Virtual reality is still a relatively new technology, but it already offers many exciting opportunities for gaming, interaction, and yes, traveling. While many of us are currently restricted in our movements, we can still experience far-flung destinations in vivid 360 degree color.
But virtual reality cannot truly replace the thrill of being there, so it is not likely to negatively impact the tourism industry. In fact, it can only help. Not only does virtual travel support the tourism industry as a whole, it provides access for people who can’t otherwise travel for any reason.
Here are six ways that virtual travel improves the world.
Most of us have limited travel budgets, in that a trip around the entire world is probably out of reach. The problem then is to allocate our tourism dollars in the best way. Some parts of the world are very touristy and trendy, while others are hidden gems that not everyone knows about.
Where you want to go is dependent on your personality and values. But knowing yourself does not mean that you automatically know the most fulfilling places to visit. That takes research. Virtual reality allows you to get a taste of locations you have coveted and those you may never have heard of.
Some people like to land in an exotic location with no advance information about how to get around and what there is to see. But for the planners among us, virtual travel is like a prep course that makes it easier to hit the ground running.

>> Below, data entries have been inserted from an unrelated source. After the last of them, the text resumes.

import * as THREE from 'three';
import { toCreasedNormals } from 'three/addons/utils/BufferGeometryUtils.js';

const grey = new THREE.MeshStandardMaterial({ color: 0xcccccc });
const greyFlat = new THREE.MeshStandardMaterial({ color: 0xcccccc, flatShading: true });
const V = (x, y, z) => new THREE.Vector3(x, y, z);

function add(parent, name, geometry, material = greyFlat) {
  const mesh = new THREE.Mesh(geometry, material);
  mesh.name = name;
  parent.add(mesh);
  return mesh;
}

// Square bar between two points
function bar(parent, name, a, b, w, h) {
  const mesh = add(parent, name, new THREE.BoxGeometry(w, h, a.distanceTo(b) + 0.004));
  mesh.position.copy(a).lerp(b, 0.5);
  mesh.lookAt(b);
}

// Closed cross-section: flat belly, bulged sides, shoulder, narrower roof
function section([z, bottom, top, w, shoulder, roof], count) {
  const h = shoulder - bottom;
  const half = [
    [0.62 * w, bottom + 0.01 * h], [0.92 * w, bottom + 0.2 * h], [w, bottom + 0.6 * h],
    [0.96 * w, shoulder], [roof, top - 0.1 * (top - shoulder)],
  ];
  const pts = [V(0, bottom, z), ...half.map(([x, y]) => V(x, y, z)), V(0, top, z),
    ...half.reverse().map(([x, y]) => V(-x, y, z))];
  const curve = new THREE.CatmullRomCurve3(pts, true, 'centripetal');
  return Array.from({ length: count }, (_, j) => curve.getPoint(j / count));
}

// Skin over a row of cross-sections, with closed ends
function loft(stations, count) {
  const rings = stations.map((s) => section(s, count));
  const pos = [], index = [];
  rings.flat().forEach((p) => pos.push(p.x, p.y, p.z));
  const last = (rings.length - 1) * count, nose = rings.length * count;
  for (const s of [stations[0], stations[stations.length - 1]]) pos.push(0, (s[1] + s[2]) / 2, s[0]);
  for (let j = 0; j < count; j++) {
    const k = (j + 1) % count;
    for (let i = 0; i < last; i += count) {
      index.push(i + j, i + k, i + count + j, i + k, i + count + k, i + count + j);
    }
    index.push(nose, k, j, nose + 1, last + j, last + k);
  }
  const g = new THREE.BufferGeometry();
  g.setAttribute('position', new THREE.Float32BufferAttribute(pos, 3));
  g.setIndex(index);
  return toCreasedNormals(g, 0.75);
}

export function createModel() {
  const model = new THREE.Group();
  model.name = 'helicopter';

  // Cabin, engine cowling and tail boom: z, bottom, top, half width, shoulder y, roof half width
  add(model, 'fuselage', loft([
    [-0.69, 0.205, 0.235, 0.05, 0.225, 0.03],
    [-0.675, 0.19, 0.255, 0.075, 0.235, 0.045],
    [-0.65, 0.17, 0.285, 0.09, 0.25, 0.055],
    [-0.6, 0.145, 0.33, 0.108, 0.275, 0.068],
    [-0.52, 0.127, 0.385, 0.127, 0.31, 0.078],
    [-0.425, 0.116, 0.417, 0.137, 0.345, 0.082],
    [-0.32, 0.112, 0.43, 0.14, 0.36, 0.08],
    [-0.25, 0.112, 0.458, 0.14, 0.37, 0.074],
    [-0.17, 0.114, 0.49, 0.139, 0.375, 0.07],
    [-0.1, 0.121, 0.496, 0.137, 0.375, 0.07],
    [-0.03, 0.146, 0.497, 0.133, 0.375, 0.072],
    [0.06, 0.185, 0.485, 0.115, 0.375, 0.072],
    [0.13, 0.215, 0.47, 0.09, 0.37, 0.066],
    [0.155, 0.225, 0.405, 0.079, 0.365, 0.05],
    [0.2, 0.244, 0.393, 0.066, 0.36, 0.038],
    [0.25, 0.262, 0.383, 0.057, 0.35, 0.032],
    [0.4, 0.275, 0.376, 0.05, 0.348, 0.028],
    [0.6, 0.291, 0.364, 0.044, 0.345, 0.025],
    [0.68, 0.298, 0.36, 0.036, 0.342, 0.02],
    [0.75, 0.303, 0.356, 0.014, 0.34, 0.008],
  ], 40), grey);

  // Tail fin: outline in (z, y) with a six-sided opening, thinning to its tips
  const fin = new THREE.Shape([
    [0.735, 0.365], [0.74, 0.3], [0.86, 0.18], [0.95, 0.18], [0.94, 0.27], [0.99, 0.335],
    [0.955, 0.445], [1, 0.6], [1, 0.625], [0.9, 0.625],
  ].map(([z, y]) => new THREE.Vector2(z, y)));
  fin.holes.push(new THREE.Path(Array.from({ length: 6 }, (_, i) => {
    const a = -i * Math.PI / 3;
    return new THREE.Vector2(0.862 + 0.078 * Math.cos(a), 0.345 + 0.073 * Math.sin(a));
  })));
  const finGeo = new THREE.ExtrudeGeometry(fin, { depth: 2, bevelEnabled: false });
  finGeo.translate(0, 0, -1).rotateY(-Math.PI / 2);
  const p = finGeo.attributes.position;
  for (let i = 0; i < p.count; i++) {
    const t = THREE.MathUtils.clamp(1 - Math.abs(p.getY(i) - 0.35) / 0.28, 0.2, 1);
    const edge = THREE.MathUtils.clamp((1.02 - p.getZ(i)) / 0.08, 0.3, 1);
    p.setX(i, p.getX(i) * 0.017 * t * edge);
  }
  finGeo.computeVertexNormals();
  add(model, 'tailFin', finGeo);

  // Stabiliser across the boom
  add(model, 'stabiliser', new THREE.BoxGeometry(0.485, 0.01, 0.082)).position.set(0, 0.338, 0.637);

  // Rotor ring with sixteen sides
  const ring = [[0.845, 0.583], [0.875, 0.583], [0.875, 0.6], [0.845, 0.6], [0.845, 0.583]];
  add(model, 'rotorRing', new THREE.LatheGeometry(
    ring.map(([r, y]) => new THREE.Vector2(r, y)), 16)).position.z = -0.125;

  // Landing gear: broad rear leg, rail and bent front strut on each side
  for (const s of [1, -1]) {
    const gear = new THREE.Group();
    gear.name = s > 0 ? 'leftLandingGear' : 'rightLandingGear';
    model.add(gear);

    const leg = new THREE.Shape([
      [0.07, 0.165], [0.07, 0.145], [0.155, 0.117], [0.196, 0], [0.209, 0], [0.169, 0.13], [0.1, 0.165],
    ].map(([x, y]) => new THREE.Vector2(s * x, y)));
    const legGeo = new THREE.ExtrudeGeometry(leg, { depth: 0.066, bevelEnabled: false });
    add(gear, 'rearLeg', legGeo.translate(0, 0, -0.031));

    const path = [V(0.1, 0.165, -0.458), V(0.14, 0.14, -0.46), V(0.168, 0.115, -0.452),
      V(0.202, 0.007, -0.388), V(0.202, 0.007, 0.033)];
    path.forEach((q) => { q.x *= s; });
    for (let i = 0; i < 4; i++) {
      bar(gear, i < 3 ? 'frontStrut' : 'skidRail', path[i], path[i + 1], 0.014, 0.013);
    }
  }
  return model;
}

Virtual travel can give you a clear sense of the geography and topography of a place before you get there. It can establish visual clues that help you find the transportation you need to move around. It can teach you landmarks to use in navigation. You can also hone in on the neighborhood you prefer for your hotel and the attractions you don’t want to miss.
When reserving hotels, tours, meals, and other recreation, photos on the booking site give you a sense of what you’re getting. But those pictures are always very carefully shot to reveal only the best angle of a place. They leave out everything that’s around it.
Virtual hotel and recreation tours allow you to look at everything before making a decision. Does that hotel front directly on a noisy road? Are the facilities clean and well-kept? Is the space big enough? Exploring the services you plan to book through VR answers the questions that aren’t typically addressed before you hand over your credit card.
Travel is a valuable undertaking, but for many families, there is little money left over at the end of each month. When we travel, we have to be prepared for a steady stream of cash to flow out for lodging, meals, attractions, transportation, tips, fees, and incidentals.
For many of us, the amount of travel we can afford is way less than the amount we crave. But with virtual reality, we are still able to get a taste of places we may never see in person. Even as we save our pennies for the next trip, we can explore far-flung corners of the world and learn about them.
Some destinations are simply not accessible to people with mobility issues. Machu Picchu in Peru, for example, is a mountainous citadel with hundreds of steps, few places to rest, and a ban on walking sticks. It is also a stunning historical vista that can easily claim a spot on anyone’s bucket list.
Many tourist locations make efforts to provide accessibility for everyone, but some don’t and some can’t due to geographical considerations. Virtual travel, however, is much more accessible. With VR, you can visit places that may otherwise be too difficult or too dangerous.
To be fair, VR itself does have some issues with accessibility, especially for users who are blind, struggle to hold a controller, or can’t move their bodies in certain ways. Developers are working on making VR more accessible, but it’s important to keep the pressure on so that they are aware the demand is real and significant.
Tourism is excellent for the economy but can be devastating for the environment. On Mount Everest, for example, overtourism has resulted in an ecological disaster of human waste, trash, and frozen bodies. All over the world, waterways, soil, animal populations, and air quality are being impacted by many thousands of humans passing through every year.
Virtual travel can provide the experience of a location without your physical presence. As certain oft-visited areas are forced to limit the number of guests, you can still get an immersive look because others before you shot virtual footage.
At this point, virtual travel is not as “real” as the real thing. In some ways it’s better, such as affordability and accessibility. But virtual visitors still miss the smells and the tactile opportunities of actually being there. No doubt as VR technology improves, these issues will be addressed. One day we may all be able to visit the holodecks of our favorite sci-fi television shows. However, the VR of today already offers considerable benefits that make virtual travel a blessing for humankind.